== What is required ==
Going down the listing below, print exactly each line from the one with "-0.41, -0.04)], false, 0.005);" up to and including the one with "0.032, 0.032, 0.002);", and skip the rest.

== Records for processing ==
***

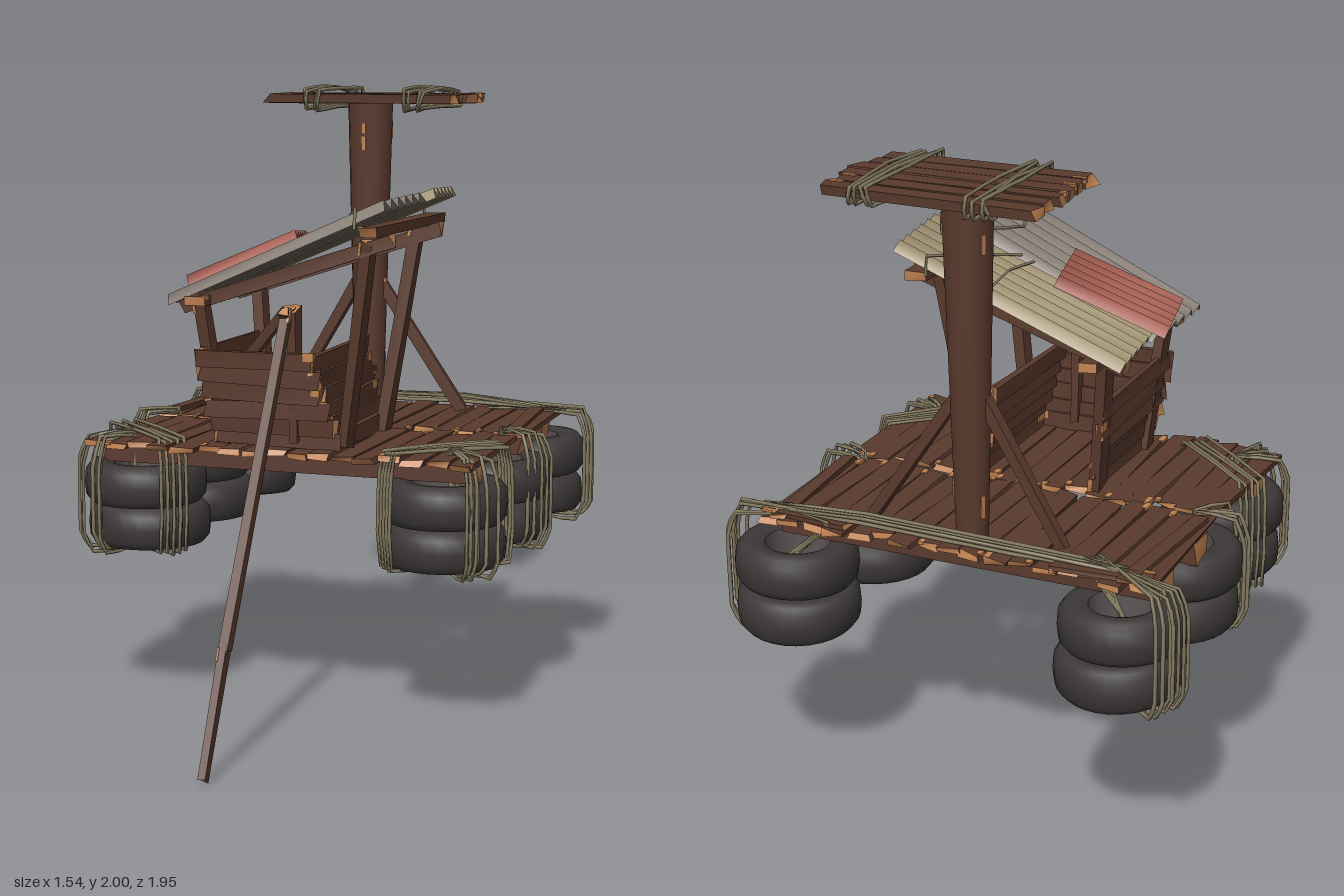
import * as THREE from 'three';

const mat = (name, color, side = THREE.FrontSide) => {
  const m = new THREE.MeshStandardMaterial({ color, side });
  m.name = name;
  return m;
};

export function createModel() {
  const wood = mat('dark wood', 0x5a3a2d), cut = mat('fresh cut wood', 0xc08252);
  const rubber = mat('tyre rubber', 0x3d3838), lining = mat('tyre lining', 0x5c5555);
  const rope = mat('rope', 0x8a8064);
  const tan = mat('tan sheet', 0xa59676, THREE.DoubleSide);
  const grey = mat('grey sheet', 0x8c837a, THREE.DoubleSide);
  const red = mat('red sheet', 0xa55c50, THREE.DoubleSide);
  const model = new THREE.Group();
  model.name = 'raft';

  let seed = 7;
  const rnd = (a = -1, b = 1) => {
    seed = (seed * 16807) % 2147483647;
    return a + (b - a) * (seed / 2147483647);
  };
  const V = (x, y, z) => new THREE.Vector3(x, y, z);
  const group = (name) => {
    const g = new THREE.Group();
    g.name = name;
    model.add(g);
    return g;
  };

  // Rough timber from a to b with pale sawn ends and a chipped corner; w is sideways, h is upwards
  function timber(parent, name, a, b, w, h, rough = 0.004) {
    const len = a.distanceTo(b);
    const geo = new THREE.BoxGeometry(len, h, w);
    const shift = Array.from({ length: 8 }, () => [rnd() * rough * 3, rnd() * rough * 0.5, rnd() * rough]);
    const p = geo.attributes.position;
    for (let i = 0; i < p.count; i++) {
      const s = shift[(p.getX(i) > 0 ? 1 : 0) + (p.getY(i) > 0 ? 2 : 0) + (p.getZ(i) > 0 ? 4 : 0)];
      p.setXYZ(i, p.getX(i) + s[0], p.getY(i) + s[1], p.getZ(i) + s[2]);
    }
    geo.computeVertexNormals();
    const mesh = new THREE.Mesh(geo, [cut, cut, wood, wood, wood, wood]);
    const X = b.clone().sub(a).normalize();
    const up = Math.abs(X.y) > 0.8 ? V(0, 0, 1) : V(0, 1, 0);
    const Z = X.clone().cross(up).normalize();
    mesh.quaternion.setFromRotationMatrix(new THREE.Matrix4().makeBasis(X, Z.clone().cross(X), Z));
    mesh.position.copy(a).add(b).multiplyScalar(0.5);
    mesh.name = name;
    parent.add(mesh);
    const size = rnd(0.02, 0.045);
    const chip = new THREE.Mesh(new THREE.BoxGeometry(size, h * 0.5, w * 0.25), cut);
    chip.position.set(Math.sign(rnd()) * (len / 2 - size * 0.6), h * 0.25 + 0.003, Math.sign(rnd()) * (w * 0.375 + 0.003));
    chip.name = 'chippedCorner';
    mesh.add(chip);
  }

  // Stiff rope: straight runs between a few points with tight bends
  function cord(parent, pts, closed = true, r = 0.0065) {
    const path = new THREE.CatmullRomCurve3(pts, closed, 'catmullrom', 0.1);
    path.getPointAt = (u) => path.getPoint(u);
    path.getTangentAt = (u) => path.getTangent(u);
    const mesh = new THREE.Mesh(new THREE.TubeGeometry(path, (pts.length - (closed ? 0 : 1)) * 2, r, 4, closed), rope);
    mesh.name = 'ropeStrand';
    parent.add(mesh);
  }

  // Deck: two rows of lengthwise planks over crossbeams
  const deck = group('deck');
  for (const [z0, z1] of [[-0.81, -0.26], [-0.235, 0.325]]) {
    for (let i = 0; i < 17; i++) {
      const x = -0.61 + i * 0.076, skew = rnd() * 0.01;
      timber(deck, 'deckPlank', V(x + skew, 0.868 + rnd() * 0.004, z0 + rnd() * 0.025),
        V(x - skew, 0.868 + rnd() * 0.004, z1 + rnd() * 0.025), 0.072, 0.018, 0.006);
    }
  }
  for (const z of [0.16, -0.39, -0.67])
    timber(deck, 'crossbeam', V(-0.64, 0.825, z), V(0.62, 0.825, z), 0.11, 0.066);
  for (const s of [-1, 1]) {
    timber(deck, 'edgePlank', V(s * 0.57, 0.885, -0.82), V(s * 0.61, 0.885, -0.3), 0.045, 0.014);
    timber(deck, 'endPlank', V(s * 0.34, 0.885, -0.79), V(s * 0.64, 0.885, -0.77), 0.06, 0.014);
  }

  // Floats: stacked pairs of tyres with a paler lining in the hole
  const ring = (pts) => new THREE.LatheGeometry(pts.map(([x, y]) => new THREE.Vector2(x, y)), 28);
  const tyreGeo = ring([[0.105, -0.06], [0.125, -0.067], [0.15, -0.07], [0.178, -0.064], [0.196, -0.042],
    [0.2, 0], [0.196, 0.042], [0.178, 0.064], [0.15, 0.07], [0.125, 0.067], [0.105, 0.06]]);
  const liningGeo = ring([[0.105, 0.06], [0.105, -0.06]]);
  const floats = group('floats');
  const spots = [[0.5, 0.155], [0.525, -0.3], [0.535, -0.775]];
  for (const s of [-1, 1]) for (const [x, z] of spots) for (const k of [0, 1]) {
    const tyre = new THREE.Group();
    tyre.add(new THREE.Mesh(tyreGeo, rubber), new THREE.Mesh(liningGeo, lining));
    tyre.name = 'tyre';
    tyre.position.set(s * (x + k * 0.008), 0.592 + k * 0.137, z + (k ? 0.012 : 0));
    if (z < -0.7) {
      tyre.rotation.set(k ? 0.02 : -0.06, 0, s * 0.03);
      tyre.scale.set(0.96, 1, 0.96);
    }
    floats.add(tyre);
  }

  // Lashings: fans of loops running out of each tyre hole and over the deck
  const lashings = group('lashings');
  function fan(cx, cz, angle, inner, count) {
    for (let i = 0; i < count; i++) {
      const a = angle + (i / (count - 1) - 0.5) * 0.6 + rnd() * 0.07, out = 0.215 + rnd() * 0.015;
      const at = (r, y) => V(cx + Math.cos(a) * r, y + rnd() * 0.012, cz + Math.sin(a) * r);
      cord(lashings, [at(inner, 0.89), at(out - 0.03, 0.885), at(out, 0.8), at(out, 0.57),
        at(out - 0.03, 0.512), at(0.09, 0.52), at(0.07, 0.7)]);
    }
  }
  fan(0.5, 0.155, 0.7, 0.06, 7);
  fan(-0.5, 0.155, Math.PI - 0.9, 0.06, 7);
  fan(0.525, -0.3, 0.4, 0.06, 5);
  fan(-0.525, -0.3, Math.PI - 0.45, 0.06, 6);
  fan(0.535, -0.775, 0.0, -0.14, 7);
  fan(-0.535, -0.775, Math.PI + 0.35, -0.12, 7);
  // Diagonal bands around the whole front stacks
  for (const s of [-1, 1]) for (let i = 0; i < 5; i++) {
    const o = (i - 2) * 0.022;
    const at = (t, y) => V(s * (0.51 + t * 0.74 + o * 0.67), y + rnd() * 0.008, 0.155 - t * 0.67 + o * 0.74);
    cord(lashings, [at(-0.195, 0.888), at(0.195, 0.888), at(0.212, 0.75), at(0.205, 0.52), at(-0.205, 0.52), at(-0.212, 0.75)]);
  }
  // Long lines across the stern
  for (let i = 0; i < 3; i++) {
    const z = -0.73 - i * 0.02;
    cord(lashings, [V(-0.62, 0.886, z), V(-0.2, 0.89, z + rnd() * 0.02), V(0.3, 0.9, z + rnd() * 0.02),
      V(0.67, 0.885, z), V(0.3, 0.915, z - 0.02), V(-0.3, 0.905, z - 0.02)]);
  }

  // Mast with its braces and pale splinters
  const mast = group('mast');
  const trunk = new THREE.Mesh(new THREE.CylinderGeometry(0.078, 0.05, 1.07, 14), wood);
  trunk.position.set(-0.02, 1.405, -0.68);
  trunk.name = 'mastTrunk';
  mast.add(trunk);
  for (const s of [-1, 1])
    timber(mast, 'mastBrace', V(s * 0.32, 0.88, -0.68), V(s * 0.03 - 0.02, 1.34, -0.68), 0.035, 0.035);
  for (let i = 0; i < 12; i++) {
    const y = i < 6 ? rnd(1.78, 1.91) : rnd(0.9, 1.1), a = i * 2.1, r = 0.05 + (y - 0.87) * 0.0262;
    const chip = new THREE.Mesh(new THREE.BoxGeometry(0.014, rnd(0.03, 0.07), 0.006), cut);
    chip.position.set(-0.02 + Math.sin(a) * r, y, -0.68 + Math.cos(a) * r);
    chip.rotation.y = a;
    chip.name = 'mastSplinter';
    mast.add(chip);
  }

  // Lookout platform lashed to the mast head
  const lookout = group('lookout');
  for (let i = 0; i < 6; i++) {
    const z = -0.51 - i * 0.072, skew = rnd() * 0.006;
    timber(lookout, 'lookoutPlank', V(-0.325 + rnd() * 0.015, 1.955, z + skew),
      V(0.34 + rnd() * 0.015, 1.955, z - skew), 0.064, 0.03, 0.005);
  }
  for (const x of [-0.16, 0.2]) for (let i = 0; i < 4; i++) {
    const at = (y, z) => V(x + (i - 1.5) * 0.02 + rnd() * 0.014, y + rnd() * 0.006, z + rnd() * 0.006);
    cord(lookout, [at(1.982, -0.46), at(1.99, -0.68), at(1.982, -0.91), at(1.925, -0.9), at(1.93, -0.68), at(1.92, -0.47)]);
  }

  // Cabin: three leaning plank walls, open at the rear
  const cabin = group('cabin');
  for (let i = 0; i < 6; i++) {
    const t = i / 5, y = 0.9 + t * 0.25, j = () => rnd() * 0.012;
    const xl = -0.21 - t * 0.05, xr = 0.17 - t * 0.06, zf = 0.245 + t * 0.05, zb = -0.225 - t * 0.03;
    timber(cabin, 'frontWallPlank', V(xl - 0.02, y + j(), zf), V(xr + 0.015 + j(), y + j(), zf), 0.02, 0.056, 0.005);
    for (const x of [xl, xr])
      timber(cabin, 'sideWallPlank', V(x, y + j(), zb + j()), V(x, y + j(), zf - 0.012), 0.02, 0.056, 0.005);
  }

  // Roof frame: leaning posts, sloping rafters and lengthwise purlins
  const frame = group('roofFrame');
  for (const z of [0.25, -0.25]) {
    timber(frame, 'rightPost', V(0.19, 0.88, z * 0.78), V(0.285, 1.54, z * 1.02), 0.035, 0.06);
    timber(frame, 'leftPost', V(-0.22, 0.88, z * 0.78), V(-0.27, 1.34, z * 1.02), 0.035, 0.06);
    timber(frame, 'rafter', V(-0.33, 1.315, z), V(0.365, 1.54, z), 0.06, 0.045);
  }
  timber(frame, 'highPurlin', V(0.3, 1.568, 0.31), V(0.3, 1.568, -0.4), 0.06, 0.03);
  timber(frame, 'lowPurlin', V(-0.26, 1.342, 0.34), V(-0.26, 1.342, -0.38), 0.06, 0.03);

  // Corrugated roof sheets, ridges running down the slope
  const roof = group('roof');
  function sheet(name, material, len, width, waves, pos, yaw) {
    const geo = new THREE.PlaneGeometry(len, width, 1, waves * 2).rotateX(-Math.PI / 2);
    const p = geo.attributes.position;
    for (let i = 0; i < p.count; i++) p.setY(i, (i >> 1) % 2 ? 0.017 : -0.017);
    geo.computeVertexNormals();
    const mesh = new THREE.Mesh(geo, material);
    mesh.position.copy(pos);
    mesh.rotation.set(0, yaw, 0.41, 'ZYX');
    mesh.name = name;
    roof.add(mesh);
  }
  sheet('greyRoofSheet', grey, 0.79, 0.385, 6, V(0.01, 1.5, 0.157), -0.04);
  sheet('tanRoofSheet', tan, 0.79, 0.33, 6, V(0.015, 1.505, -0.215), 0.09);
  sheet('redRoofPatch', red, 0.38, 0.28, 6, V(-0.195, 1.455, 0.035), 0.21);
  // Loose ropes over the sheets, tucked under the edges
  const onRoof = (x, z, lift = 0.022) => V(x, 1.5 + x * 0.434 + lift, z);
  cord(roof, [onRoof(0.06, -0.06), onRoof(0.08, -0.2), onRoof(0.06, -0.39), onRoof(0.06, -0.4, -0.04)], false, 0.005);
  cord(roof, [onRoof(0.1, -0.06), onRoof(0.17, -0.2), onRoof(0.26, -0.4), onRoof(0.26, -0.41, -0.04)], false, 0.005);
  cord(roof, [onRoof(0.24, -0.03), onRoof(0.18, 0.13), onRoof(0.28, 0.37), onRoof(0.28, 0.38, -0.04)], false, 0.005);

  // Steering oar resting in a small fork
  const oar = group('steeringOar');
  timber(oar, 'oarShaft', V(0.03, 1.32, 0.285), V(0.022, 0.36, 0.8), 0.032, 0.032, 0.002);
  timber(oar, 'oarBlade', V(0.022, 0.37, 0.795), V(0.02, 0.012, 0.965), 0.024, 0.036, 0.002);
  timber(oar, 'forkPost', V(0.045, 0.9, 0.25), V(0.045, 1.32, 0.27), 0.03, 0.05);
  timber(oar, 'forkStrut', V(-0.13, 1.14, 0.24), V(0.04, 1.33, 0.29), 0.03, 0.03);
  timber(oar, 'forkStrut', V(0.03, 1.18, 0.2), V(0.03, 1.32, 0.32), 0.025, 0.025);
  return model;
}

***

== Written solution ==
  cord(roof, [onRoof(0.1, -0.06), onRoof(0.17, -0.2), onRoof(0.26, -0.4), onRoof(0.26, -0.41, -0.04)], false, 0.005);
  cord(roof, [onRoof(0.24, -0.03), onRoof(0.18, 0.13), onRoof(0.28, 0.37), onRoof(0.28, 0.38, -0.04)], false, 0.005);

  // Steering oar resting in a small fork
  const oar = group('steeringOar');
  timber(oar, 'oarShaft', V(0.03, 1.32, 0.285), V(0.022, 0.36, 0.8), 0.032, 0.032, 0.002);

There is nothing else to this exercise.